Source material →
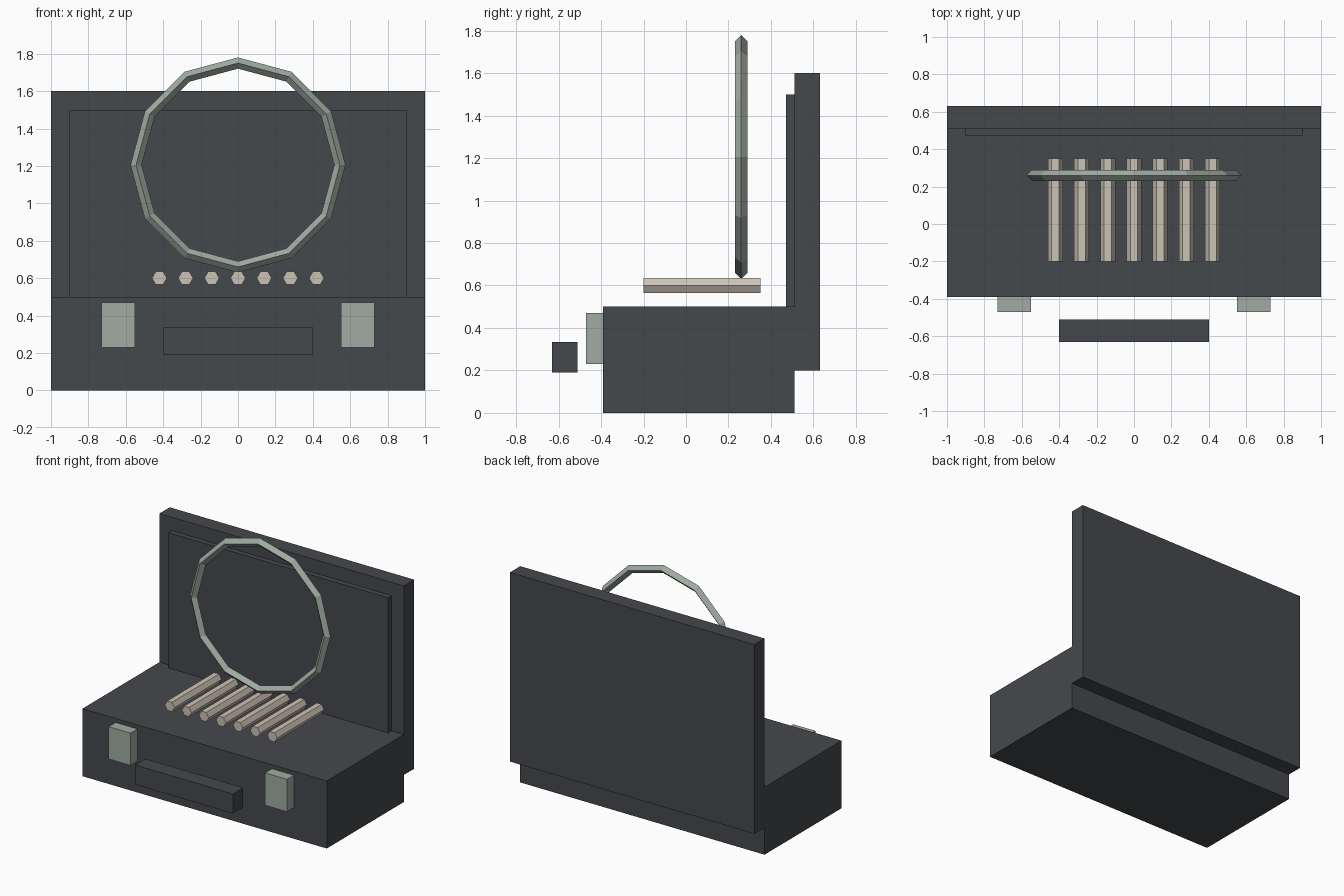
import bpy, math

if "Cube" in bpy.data.objects:
    bpy.data.objects.remove(bpy.data.objects["Cube"])


def material(name, rgb):
    m = bpy.data.materials.new(name)
    m.diffuse_color = (*rgb, 1)
    m.use_nodes = True
    m.node_tree.nodes["Principled BSDF"].inputs["Base Color"].default_value = m.diffuse_color
    return m


charcoal = material("charcoal", (0.060, 0.065, 0.073))
metal = material("grey_green_metal", (0.35, 0.41, 0.36))
cream = material("warm_cream", (0.60, 0.54, 0.46))


def box(name, x, y, z, mat):
    """Box from (min, max) ranges on each axis."""
    bpy.ops.mesh.primitive_cube_add(size=1, location=[sum(r) / 2 for r in (x, y, z)])
    ob = bpy.context.object
    ob.name = name
    ob.scale = [r[1] - r[0] for r in (x, y, z)]
    bpy.ops.object.transform_apply(location=False, rotation=False, scale=True)
    ob.data.materials.append(mat)
    return ob


# Case: base, open lid, lid lining, carrying handle
box("case_base", (-1, 1), (-0.39, 0.51), (0, 0.5), charcoal)
box("case_lid", (-1, 1), (0.51, 0.63), (0.2, 1.6), charcoal)
box("lid_lining", (-0.9, 0.9), (0.47, 0.51), (0.5, 1.5), charcoal)
box("handle", (-0.4, 0.4), (-0.63, -0.51), (0.19, 0.335), charcoal)

# Latches on the front
box("latch_left", (-0.73, -0.55), (-0.47, -0.39), (0.23, 0.47), metal)
box("latch_right", (0.55, 0.73), (-0.47, -0.39), (0.23, 0.47), metal)

# Row of hexagonal rods
for i in range(7):
    bpy.ops.mesh.primitive_cylinder_add(
        vertices=6, radius=0.04, depth=0.55,
        location=(-0.42 + 0.14 * i, 0.075, 0.6),
        rotation=(math.pi / 2, 0, 0))
    rod = bpy.context.object
    rod.name = f"rod_{i + 1}"
    # turn about its own axis so the flats face up and down
    rod.rotation_euler = (math.pi / 2, math.pi / 6, 0)
    rod.data.materials.append(cream)

# Upright twelve-sided ring with a diamond section
bpy.ops.mesh.primitive_torus_add(
    major_segments=12, minor_segments=4, major_radius=0.545, minor_radius=0.03,
    location=(0, 0.26, 1.205), rotation=(math.pi / 2, 0, 0))
ring = bpy.context.object
ring.name = "ring"
ring.data.materials.append(metal)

Assignment → Pictures aside, repeat exactly every line from the top of the listing above through the line bearing "(0.060, 0.065, 0.073))", inclusive.

Exercise result →
import bpy, math

if "Cube" in bpy.data.objects:
    bpy.data.objects.remove(bpy.data.objects["Cube"])


def material(name, rgb):
    m = bpy.data.materials.new(name)
    m.diffuse_color = (*rgb, 1)
    m.use_nodes = True
    m.node_tree.nodes["Principled BSDF"].inputs["Base Color"].default_value = m.diffuse_color
    return m


charcoal = material("charcoal", (0.060, 0.065, 0.073))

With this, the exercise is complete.